(Data records)
BEGIN
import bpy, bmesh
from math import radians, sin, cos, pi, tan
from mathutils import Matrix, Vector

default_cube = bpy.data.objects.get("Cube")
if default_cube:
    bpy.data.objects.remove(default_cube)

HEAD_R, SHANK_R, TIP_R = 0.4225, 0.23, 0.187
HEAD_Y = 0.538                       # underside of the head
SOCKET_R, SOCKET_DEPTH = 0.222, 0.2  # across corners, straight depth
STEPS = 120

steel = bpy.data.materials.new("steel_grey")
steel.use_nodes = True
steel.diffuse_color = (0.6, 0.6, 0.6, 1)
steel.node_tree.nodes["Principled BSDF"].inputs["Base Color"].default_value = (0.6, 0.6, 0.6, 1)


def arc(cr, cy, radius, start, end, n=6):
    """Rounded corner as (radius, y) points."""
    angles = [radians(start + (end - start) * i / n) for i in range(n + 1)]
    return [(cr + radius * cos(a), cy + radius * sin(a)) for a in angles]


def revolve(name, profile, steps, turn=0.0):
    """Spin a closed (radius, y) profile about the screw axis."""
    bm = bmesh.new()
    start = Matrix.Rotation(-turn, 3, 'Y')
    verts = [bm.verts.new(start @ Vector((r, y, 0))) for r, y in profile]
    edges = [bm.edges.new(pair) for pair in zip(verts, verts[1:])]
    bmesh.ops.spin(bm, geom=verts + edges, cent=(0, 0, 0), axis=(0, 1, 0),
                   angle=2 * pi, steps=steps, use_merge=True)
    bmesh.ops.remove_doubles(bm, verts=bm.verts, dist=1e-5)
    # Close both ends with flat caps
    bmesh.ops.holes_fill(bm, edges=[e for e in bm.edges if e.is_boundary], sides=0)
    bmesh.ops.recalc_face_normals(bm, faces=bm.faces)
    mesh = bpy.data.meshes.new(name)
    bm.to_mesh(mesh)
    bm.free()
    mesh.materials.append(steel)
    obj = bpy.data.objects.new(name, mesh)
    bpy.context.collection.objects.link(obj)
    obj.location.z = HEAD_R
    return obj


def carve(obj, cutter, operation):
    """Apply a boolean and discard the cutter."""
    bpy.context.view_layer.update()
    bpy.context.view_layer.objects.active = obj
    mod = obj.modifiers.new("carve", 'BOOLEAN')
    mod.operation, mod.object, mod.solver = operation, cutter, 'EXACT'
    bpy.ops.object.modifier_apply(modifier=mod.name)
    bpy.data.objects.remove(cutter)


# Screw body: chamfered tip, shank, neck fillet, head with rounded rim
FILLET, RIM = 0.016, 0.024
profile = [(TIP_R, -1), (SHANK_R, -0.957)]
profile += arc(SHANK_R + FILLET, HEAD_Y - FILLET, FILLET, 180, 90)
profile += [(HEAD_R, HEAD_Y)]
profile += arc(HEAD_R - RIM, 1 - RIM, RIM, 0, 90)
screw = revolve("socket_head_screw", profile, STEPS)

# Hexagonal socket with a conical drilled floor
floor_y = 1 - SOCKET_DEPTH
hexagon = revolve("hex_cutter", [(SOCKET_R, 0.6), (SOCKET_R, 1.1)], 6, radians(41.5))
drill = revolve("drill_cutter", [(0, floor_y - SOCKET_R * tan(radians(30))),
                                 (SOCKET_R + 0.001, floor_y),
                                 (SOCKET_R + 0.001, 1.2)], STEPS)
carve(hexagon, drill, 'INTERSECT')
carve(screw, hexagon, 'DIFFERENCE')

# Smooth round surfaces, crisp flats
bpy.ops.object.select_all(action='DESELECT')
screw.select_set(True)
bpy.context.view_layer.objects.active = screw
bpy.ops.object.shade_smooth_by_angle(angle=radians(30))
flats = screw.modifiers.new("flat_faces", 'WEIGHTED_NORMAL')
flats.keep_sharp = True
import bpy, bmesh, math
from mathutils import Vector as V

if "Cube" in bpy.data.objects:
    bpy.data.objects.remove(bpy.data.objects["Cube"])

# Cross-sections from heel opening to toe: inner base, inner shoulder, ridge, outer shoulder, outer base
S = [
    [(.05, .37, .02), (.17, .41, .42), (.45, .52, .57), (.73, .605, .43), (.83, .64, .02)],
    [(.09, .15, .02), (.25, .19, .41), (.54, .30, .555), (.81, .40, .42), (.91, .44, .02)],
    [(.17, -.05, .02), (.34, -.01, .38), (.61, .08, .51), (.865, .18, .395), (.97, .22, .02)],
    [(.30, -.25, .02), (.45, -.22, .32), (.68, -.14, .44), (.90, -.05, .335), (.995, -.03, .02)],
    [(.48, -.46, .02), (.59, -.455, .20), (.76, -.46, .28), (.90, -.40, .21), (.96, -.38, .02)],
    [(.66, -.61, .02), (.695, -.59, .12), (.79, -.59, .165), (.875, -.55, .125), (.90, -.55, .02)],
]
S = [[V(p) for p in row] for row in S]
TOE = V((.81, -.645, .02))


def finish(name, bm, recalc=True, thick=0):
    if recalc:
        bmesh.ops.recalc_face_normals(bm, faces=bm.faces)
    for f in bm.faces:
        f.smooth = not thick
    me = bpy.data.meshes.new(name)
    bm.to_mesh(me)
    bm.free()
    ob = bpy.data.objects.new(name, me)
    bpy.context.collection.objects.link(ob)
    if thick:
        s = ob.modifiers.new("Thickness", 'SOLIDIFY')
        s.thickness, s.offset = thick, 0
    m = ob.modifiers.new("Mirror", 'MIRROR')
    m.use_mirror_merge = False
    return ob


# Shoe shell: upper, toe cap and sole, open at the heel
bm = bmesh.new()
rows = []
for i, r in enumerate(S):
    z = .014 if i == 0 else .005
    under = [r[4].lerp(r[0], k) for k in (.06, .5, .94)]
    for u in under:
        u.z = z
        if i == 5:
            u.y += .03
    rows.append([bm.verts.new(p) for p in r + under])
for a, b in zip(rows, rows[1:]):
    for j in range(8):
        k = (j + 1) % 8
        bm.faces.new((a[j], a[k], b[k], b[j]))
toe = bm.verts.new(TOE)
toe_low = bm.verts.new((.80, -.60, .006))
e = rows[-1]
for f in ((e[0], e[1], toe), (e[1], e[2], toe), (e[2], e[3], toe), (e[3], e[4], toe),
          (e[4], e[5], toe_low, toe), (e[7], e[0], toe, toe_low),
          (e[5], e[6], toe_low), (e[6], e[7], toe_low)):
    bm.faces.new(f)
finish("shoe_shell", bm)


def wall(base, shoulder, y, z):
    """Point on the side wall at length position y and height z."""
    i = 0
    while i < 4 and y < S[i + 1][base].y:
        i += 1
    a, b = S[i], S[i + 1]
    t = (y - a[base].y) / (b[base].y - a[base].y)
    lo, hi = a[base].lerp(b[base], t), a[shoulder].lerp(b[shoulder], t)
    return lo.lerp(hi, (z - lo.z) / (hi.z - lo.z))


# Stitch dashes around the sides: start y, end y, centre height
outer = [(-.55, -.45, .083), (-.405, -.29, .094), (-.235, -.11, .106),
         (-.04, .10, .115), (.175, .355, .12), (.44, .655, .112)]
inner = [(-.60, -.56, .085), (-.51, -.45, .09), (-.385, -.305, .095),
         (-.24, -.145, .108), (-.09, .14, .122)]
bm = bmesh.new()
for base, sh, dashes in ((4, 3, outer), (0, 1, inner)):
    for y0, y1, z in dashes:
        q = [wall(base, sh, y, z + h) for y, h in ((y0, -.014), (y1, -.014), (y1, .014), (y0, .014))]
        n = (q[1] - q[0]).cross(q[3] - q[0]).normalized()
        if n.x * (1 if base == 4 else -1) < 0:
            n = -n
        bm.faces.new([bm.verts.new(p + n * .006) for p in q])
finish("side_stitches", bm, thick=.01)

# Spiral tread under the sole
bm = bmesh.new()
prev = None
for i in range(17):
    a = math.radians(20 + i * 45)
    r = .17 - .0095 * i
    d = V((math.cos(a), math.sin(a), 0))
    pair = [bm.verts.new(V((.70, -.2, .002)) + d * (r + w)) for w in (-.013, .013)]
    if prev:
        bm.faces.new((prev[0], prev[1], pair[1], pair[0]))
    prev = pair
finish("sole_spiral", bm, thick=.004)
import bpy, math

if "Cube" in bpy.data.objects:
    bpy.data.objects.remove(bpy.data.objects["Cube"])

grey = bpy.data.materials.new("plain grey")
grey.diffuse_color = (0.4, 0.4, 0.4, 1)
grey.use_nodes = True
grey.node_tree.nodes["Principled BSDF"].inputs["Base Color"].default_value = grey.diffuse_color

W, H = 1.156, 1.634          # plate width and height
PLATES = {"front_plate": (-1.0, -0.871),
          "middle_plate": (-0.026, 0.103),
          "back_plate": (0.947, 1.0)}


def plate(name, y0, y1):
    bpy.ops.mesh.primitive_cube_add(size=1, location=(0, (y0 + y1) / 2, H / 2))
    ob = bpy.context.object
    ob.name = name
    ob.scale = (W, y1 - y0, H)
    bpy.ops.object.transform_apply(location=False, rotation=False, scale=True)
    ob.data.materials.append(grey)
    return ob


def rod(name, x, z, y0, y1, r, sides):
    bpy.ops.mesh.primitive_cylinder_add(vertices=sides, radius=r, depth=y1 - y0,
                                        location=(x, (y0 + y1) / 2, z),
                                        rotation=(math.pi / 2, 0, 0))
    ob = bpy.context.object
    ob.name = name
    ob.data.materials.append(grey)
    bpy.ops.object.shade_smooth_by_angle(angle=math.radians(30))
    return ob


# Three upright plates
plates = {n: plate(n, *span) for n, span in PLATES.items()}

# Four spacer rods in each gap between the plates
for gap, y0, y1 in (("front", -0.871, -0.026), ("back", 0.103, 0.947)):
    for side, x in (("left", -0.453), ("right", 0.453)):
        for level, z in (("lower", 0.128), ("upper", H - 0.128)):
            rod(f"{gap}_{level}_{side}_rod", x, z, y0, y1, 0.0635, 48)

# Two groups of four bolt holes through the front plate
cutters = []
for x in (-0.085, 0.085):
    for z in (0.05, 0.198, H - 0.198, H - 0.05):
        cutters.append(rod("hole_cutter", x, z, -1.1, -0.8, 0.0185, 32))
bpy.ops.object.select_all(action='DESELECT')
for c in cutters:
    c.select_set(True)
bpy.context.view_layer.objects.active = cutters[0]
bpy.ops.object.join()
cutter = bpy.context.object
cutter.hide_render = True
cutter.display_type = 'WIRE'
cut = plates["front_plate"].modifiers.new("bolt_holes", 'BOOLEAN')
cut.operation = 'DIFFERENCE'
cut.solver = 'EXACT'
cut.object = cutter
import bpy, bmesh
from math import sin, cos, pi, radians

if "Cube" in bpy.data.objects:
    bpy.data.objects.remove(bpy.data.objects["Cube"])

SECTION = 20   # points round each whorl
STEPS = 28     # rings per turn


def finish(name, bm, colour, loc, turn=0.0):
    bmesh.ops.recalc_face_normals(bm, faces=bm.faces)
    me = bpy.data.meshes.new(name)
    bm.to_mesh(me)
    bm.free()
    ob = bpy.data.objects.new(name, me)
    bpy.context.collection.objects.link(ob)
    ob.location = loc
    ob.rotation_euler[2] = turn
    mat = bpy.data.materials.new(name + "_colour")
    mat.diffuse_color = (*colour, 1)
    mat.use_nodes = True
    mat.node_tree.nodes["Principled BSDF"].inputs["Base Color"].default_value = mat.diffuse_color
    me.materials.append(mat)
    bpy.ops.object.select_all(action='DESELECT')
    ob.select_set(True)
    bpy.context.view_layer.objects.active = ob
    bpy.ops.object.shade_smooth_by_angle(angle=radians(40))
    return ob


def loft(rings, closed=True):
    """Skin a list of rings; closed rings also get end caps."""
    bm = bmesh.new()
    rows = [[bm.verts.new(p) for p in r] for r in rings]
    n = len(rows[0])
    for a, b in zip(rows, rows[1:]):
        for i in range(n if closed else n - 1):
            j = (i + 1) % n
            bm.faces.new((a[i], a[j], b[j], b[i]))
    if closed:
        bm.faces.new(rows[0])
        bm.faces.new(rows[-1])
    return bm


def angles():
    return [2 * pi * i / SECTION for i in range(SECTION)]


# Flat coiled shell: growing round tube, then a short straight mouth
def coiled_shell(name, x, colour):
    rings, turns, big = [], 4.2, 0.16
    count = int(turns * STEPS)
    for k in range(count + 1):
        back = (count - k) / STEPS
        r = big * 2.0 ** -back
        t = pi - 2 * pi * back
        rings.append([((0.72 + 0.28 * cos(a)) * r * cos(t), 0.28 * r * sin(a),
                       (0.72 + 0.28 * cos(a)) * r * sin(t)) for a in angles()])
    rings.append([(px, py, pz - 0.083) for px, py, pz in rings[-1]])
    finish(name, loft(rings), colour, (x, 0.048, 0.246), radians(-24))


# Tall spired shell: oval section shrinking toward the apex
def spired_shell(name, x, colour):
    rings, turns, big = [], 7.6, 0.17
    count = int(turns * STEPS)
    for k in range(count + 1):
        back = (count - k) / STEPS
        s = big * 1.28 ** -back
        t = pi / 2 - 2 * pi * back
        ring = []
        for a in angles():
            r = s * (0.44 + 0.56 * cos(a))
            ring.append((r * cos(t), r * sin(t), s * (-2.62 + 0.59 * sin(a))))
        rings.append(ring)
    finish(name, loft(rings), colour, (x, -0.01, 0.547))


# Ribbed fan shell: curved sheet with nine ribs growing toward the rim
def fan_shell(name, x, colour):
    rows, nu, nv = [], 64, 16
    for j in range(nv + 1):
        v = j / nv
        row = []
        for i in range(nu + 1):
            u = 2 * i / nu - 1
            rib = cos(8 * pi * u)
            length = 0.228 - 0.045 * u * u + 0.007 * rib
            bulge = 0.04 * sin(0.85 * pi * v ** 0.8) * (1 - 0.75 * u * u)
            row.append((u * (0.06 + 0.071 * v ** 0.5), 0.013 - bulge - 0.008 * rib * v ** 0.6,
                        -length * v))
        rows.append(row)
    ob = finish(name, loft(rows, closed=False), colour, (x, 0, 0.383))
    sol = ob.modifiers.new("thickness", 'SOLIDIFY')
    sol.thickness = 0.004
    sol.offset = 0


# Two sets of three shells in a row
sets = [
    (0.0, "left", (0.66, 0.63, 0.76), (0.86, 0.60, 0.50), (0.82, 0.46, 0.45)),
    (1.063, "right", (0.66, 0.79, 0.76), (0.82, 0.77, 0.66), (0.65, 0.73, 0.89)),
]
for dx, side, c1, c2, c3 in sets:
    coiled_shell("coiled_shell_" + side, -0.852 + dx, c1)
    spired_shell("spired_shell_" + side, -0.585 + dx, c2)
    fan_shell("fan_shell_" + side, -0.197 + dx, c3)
END
* **BRIEF**:
Please give back, exactly as it stands above, the stretch from the line with "steel.diffuse_color = (0.6, 0.6, 0.6, 1)" through the line with "start = Matrix.Rotation(-turn, 3, 'Y')", and no line outside it.

* **TASK OUTPUT**:
steel.diffuse_color = (0.6, 0.6, 0.6, 1)
steel.node_tree.nodes["Principled BSDF"].inputs["Base Color"].default_value = (0.6, 0.6, 0.6, 1)


def arc(cr, cy, radius, start, end, n=6):
    """Rounded corner as (radius, y) points."""
    angles = [radians(start + (end - start) * i / n) for i in range(n + 1)]
    return [(cr + radius * cos(a), cy + radius * sin(a)) for a in angles]


def revolve(name, profile, steps, turn=0.0):
    """Spin a closed (radius, y) profile about the screw axis."""
    bm = bmesh.new()
    start = Matrix.Rotation(-turn, 3, 'Y')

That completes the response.